"Andrew Lloyd Webber was ‘an ugly cunt’. Guy Chambers was ‘an arrogant cunt’. Madonna was ‘a vile cunt’. He makes Aerial Telly sound complimentary."
Throughout the documentary George was his entertaining catty self, quite happy to hold forth on the character defects of other celebrities. Andrew Lloyd Webber was ‘an ugly cunt’. Guy Chambers was ‘an arrogant cunt’. Madonna was ‘a vile cunt’. He makes Aerial Telly sound complimentary. As reporters clamoured around him to find out what his community service entailed he quipped "I’m teaching basketball in Harlem. I’m taking it straight to the hoop". If that had been Graham Norton he’d have made a joke about widening the ring, I expect.
"Boy George is not the type of celebrity who just fades away. Persistently good value, its good to have him around."
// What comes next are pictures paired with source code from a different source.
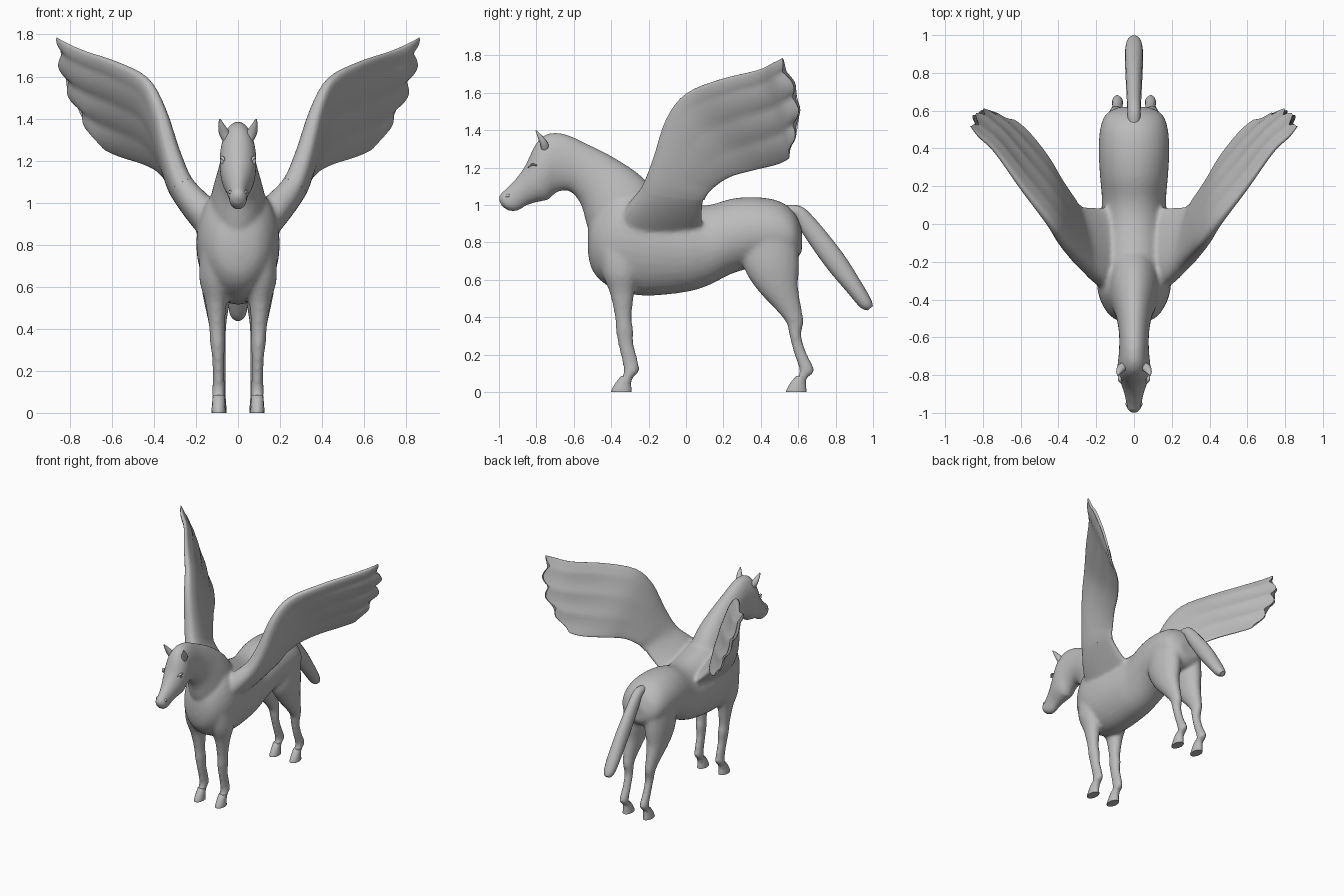
import bpy, math
from mathutils import Vector

grey = bpy.data.materials.new("stone grey")
grey.diffuse_color = (0.5, 0.5, 0.5, 1)


def spline(keys, steps):
    """Smooth curve through tuples of any length."""
    out, n = [], len(keys)
    for i in range(n - 1):
        k = [Vector(keys[max(0, min(n - 1, i + d))]) for d in (-1, 0, 1, 2)]
        for j in range(steps):
            t = j / steps
            out.append(k[1] + 0.5 * t * (k[2] - k[0] + t * (2 * k[0] - 5 * k[1] + 4 * k[2] - k[3]
                       + t * (3 * (k[1] - k[2]) + k[3] - k[0]))))
    return out + [Vector(keys[-1])]


def skin(name, rings):
    """Mesh from closed rings, capped at both ends."""
    n = len(rings[0])
    verts = [p for r in rings for p in r]
    faces = [(i * n + j, i * n + (j + 1) % n, (i + 1) * n + (j + 1) % n, (i + 1) * n + j)
             for i in range(len(rings) - 1) for j in range(n)]
    faces += [tuple(range(n))[::-1], tuple(range(len(verts) - n, len(verts)))]
    me = bpy.data.meshes.new(name)
    me.from_pydata(verts, [], faces)
    me.materials.append(grey)
    ob = bpy.data.objects.new(name, me)
    bpy.context.collection.objects.link(ob)
    bpy.ops.object.select_all(action='DESELECT')
    ob.select_set(True)
    bpy.context.view_layer.objects.active = ob
    bpy.ops.object.mode_set(mode='EDIT')
    bpy.ops.mesh.select_all(action='SELECT')
    bpy.ops.mesh.normals_make_consistent(inside=False)
    bpy.ops.object.mode_set(mode='OBJECT')
    bpy.ops.object.shade_smooth_by_angle(angle=math.radians(50))
    return ob


def loft(name, keys, side=1, n=20, steps=4):
    """Key: x, y, z, tilt of depth axis (0 = y, 90 = z), half width, half depth."""
    rings = []
    for x, y, z, a, w, d in spline(keys, steps):
        a, ring = math.radians(a), []
        for j in range(n):
            t = 2 * math.pi * j / n
            s = max(d, 0.002) * math.sin(t)
            ring.append((side * (x + max(w, 0.002) * math.cos(t)), y + s * math.cos(a), z + s * math.sin(a)))
        rings.append(ring)
    return skin(name, rings)


def wing_rings(side, n=80):
    """Key: leading edge, trailing edge, half thickness, feathering."""
    keys = [(.07, -.40, .85, .07, .10, .84, .10, 0), (.185, -.315, .99, .19, .085, .93, .085, 0),
            (.262, -.235, 1.1, .29, .10, 1.03, .068, 0), (.318, -.175, 1.25, .325, .145, 1.09, .06, 0),
            (.375, -.105, 1.46, .385, .235, 1.15, .052, .1), (.445, 0, 1.595, .46, .36, 1.185, .045, .3),
            (.585, .18, 1.67, .56, .485, 1.215, .036, .6), (.73, .38, 1.72, .635, .55, 1.245, .028, .9),
            (.82, .465, 1.76, .66, .56, 1.265, .024, 1.1), (.862, .515, 1.785, .675, .565, 1.285, .012, 1.2)]
    stations = spline(keys, 4)
    rings = []
    for i, k in enumerate(stations):
        lead, trail = Vector(k[0:3]), Vector(k[3:6])
        a, b = stations[max(0, i - 1)], stations[min(len(stations) - 1, i + 1)]
        span = (Vector(b[0:3]) + Vector(b[3:6]) - Vector(a[0:3]) - Vector(a[3:6])).normalized()
        normal = (trail - lead).cross(span).normalized()
        f = max(0, i / (len(stations) - 1) - .6) / .4
        ring = []
        for j in range(n):
            t = 2 * math.pi * j / n
            c = (1 - math.cos(t)) / 2
            wave = abs(math.sin(math.pi * (3.5 * c + .5)))
            push = f * f * (.085 * math.sin(math.pi * c) + .045 * (wave - 1))
            blunt = math.copysign(abs(math.sin(t)) ** .75, math.sin(t))
            off = k[6] * blunt * (1.15 - .7 * c) + .012 * k[7] * (wave - .6) * min(1, c * 5)
            p = lead.lerp(trail, c) + normal * off + Vector((.5, .8, .1)) * push
            ring.append((side * p.x, p.y, p.z))
        rings.append(ring)
    return rings


# Torso, from chest to rump
parts = [loft("body", [
    (0, -.525, .80, 90, .03, .05), (0, -.505, .80, 90, .10, .14), (0, -.45, .81, 90, .155, .22),
    (0, -.35, .82, 90, .193, .285), (0, -.2, .79, 90, .197, .275), (0, 0, .77, 90, .182, .235),
    (0, .12, .785, 90, .17, .215), (0, .25, .835, 90, .18, .2), (0, .38, .855, 90, .187, .187),
    (0, .5, .85, 90, .18, .17), (0, .58, .83, 90, .15, .13), (0, .62, .81, 90, .08, .06)], n=32)]

# Neck running on into the head and muzzle
parts.append(loft("neck_and_head", [
    (0, -.28, .86, 38, .15, .22), (0, -.375, 1.01, 41, .13, .2), (0, -.47, 1.125, 54, .098, .155),
    (0, -.575, 1.2, 70, .08, .135), (0, -.68, 1.225, 85, .08, .16), (0, -.755, 1.195, 96, .088, .17),
    (0, -.81, 1.125, 111, .08, .112), (0, -.875, 1.075, 110, .058, .08), (0, -.93, 1.03, 115, .044, .068),
    (0, -.968, 1.017, 113, .042, .052), (0, -.995, 1.015, 113, .02, .025)], n=28))

for s in (1, -1):
    # Legs, from the shoulder or thigh down to the pastern
    parts.append(loft("front_leg", [
        (.1, -.36, .80, 0, .08, .12), (.105, -.35, .64, 0, .08, .10), (.105, -.342, .53, 0, .052, .066),
        (.1, -.335, .4, 0, .037, .045), (.097, -.328, .33, 0, .036, .047), (.094, -.322, .26, 0, .029, .042),
        (.092, -.298, .16, 0, .028, .043), (.092, -.292, .11, 0, .031, .042), (.092, -.315, .075, 0, .03, .03),
        (.092, -.325, .03, 0, .03, .035)], s))
    parts.append(loft("hind_leg", [
        (.09, .45, .83, 0, .09, .15), (.095, .455, .68, 0, .088, .15), (.1, .485, .56, 0, .068, .115),
        (.098, .55, .44, 0, .045, .07), (.094, .582, .37, 0, .037, .046), (.09, .585, .3, 0, .032, .032),
        (.088, .61, .21, 0, .029, .034), (.088, .647, .115, 0, .031, .04), (.088, .62, .075, 0, .03, .027),
        (.088, .605, .03, 0, .03, .035)], s))
    # Shoulder of the wing, blended into the back
    parts.append(skin("wing_root", wing_rings(s)[:13]))

# Blend torso, neck, legs and wing roots into one skin
bpy.ops.object.select_all(action='DESELECT')
for p in parts:
    p.select_set(True)
bpy.context.view_layer.objects.active = parts[0]
bpy.ops.object.join()
body = parts[0]
m = body.modifiers.new("blend", 'REMESH')
m.mode, m.voxel_size, m.use_smooth_shade = 'VOXEL', 0.012, True
m = body.modifiers.new("soften", 'SMOOTH')
m.factor, m.iterations = 0.5, 8

for s in (1, -1):
    # Hooves, flaring forward to a flat sole
    for name, x, y in (("front_hoof", .092, -.345), ("hind_hoof", .088, .59)):
        loft(name, [(x, y + .025, .085, 0, .028, .028), (x, y + .01, .05, 0, .031, .042),
                    (x, y, .01, 0, .034, .055), (x, y, 0, 0, .034, .056)], s, n=14, steps=2)
    # Ears
    loft("ear", [(.045, -.75, 1.29, 20, .025, .025), (.062, -.758, 1.325, 20, .028, .022),
                 (.077, -.78, 1.365, 20, .017, .014), (.086, -.802, 1.398, 20, .003, .003)], s, n=10, steps=2)
    # Eyes with a lid ridge, and nostrils
    loft("eye", [(.058, -.822, 1.2, 100, .003, .004), (.07, -.822, 1.2, 100, .014, .018),
                 (.078, -.822, 1.2, 100, .005, .008)], s, n=12)
    loft("eyelid", [(.066, -.845, 1.202, 90, .004, .004), (.076, -.823, 1.216, 90, .01, .006),
                    (.076, -.797, 1.212, 90, .004, .004)], s, n=10)
    loft("nostril", [(.03, -.97, 1.045, 90, .003, .003), (.035, -.955, 1.05, 90, .01, .01),
                     (.034, -.93, 1.05, 90, .003, .003)], s, n=10)
    # Wing blade, emerging from its root
    skin("wing", wing_rings(s)[8:])

# Tail
loft("tail", [(0, .50, .965, 80, .03, .03), (0, .59, .965, 65, .035, .035), (0, .655, .89, 42, .038, .05),
              (0, .79, .71, 38, .045, .058), (0, .9, .56, 38, .048, .046), (0, .96, .475, 38, .04, .036),
              (0, .985, .448, 38, .02, .018)], n=16)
He trawls the Web looking for male escorts, he confusingly speaks in a Jamaican accent for no obvious reason (though an impromptu rap couplet suggested this may have been a dig at the revolting Jamaican fagbashers of reggae), he DJs at achingly trendy club spots, writes bitter love songs and bitches about other celebrities like they’ve just shat on his doorstep. Boy George is not the type of celebrity who just fades away. Persistently good value, it’s good to have him around.
The best thing about it: His candid assessment of celebrities
The worst thing about it: Marc Almond trying to convince us that Culture Club’s career took place in the 1880s, not the 1980s.
The verdict on The Madness of Boy George : I’d love to see the remarks they cut out.
Marks out of 10: 7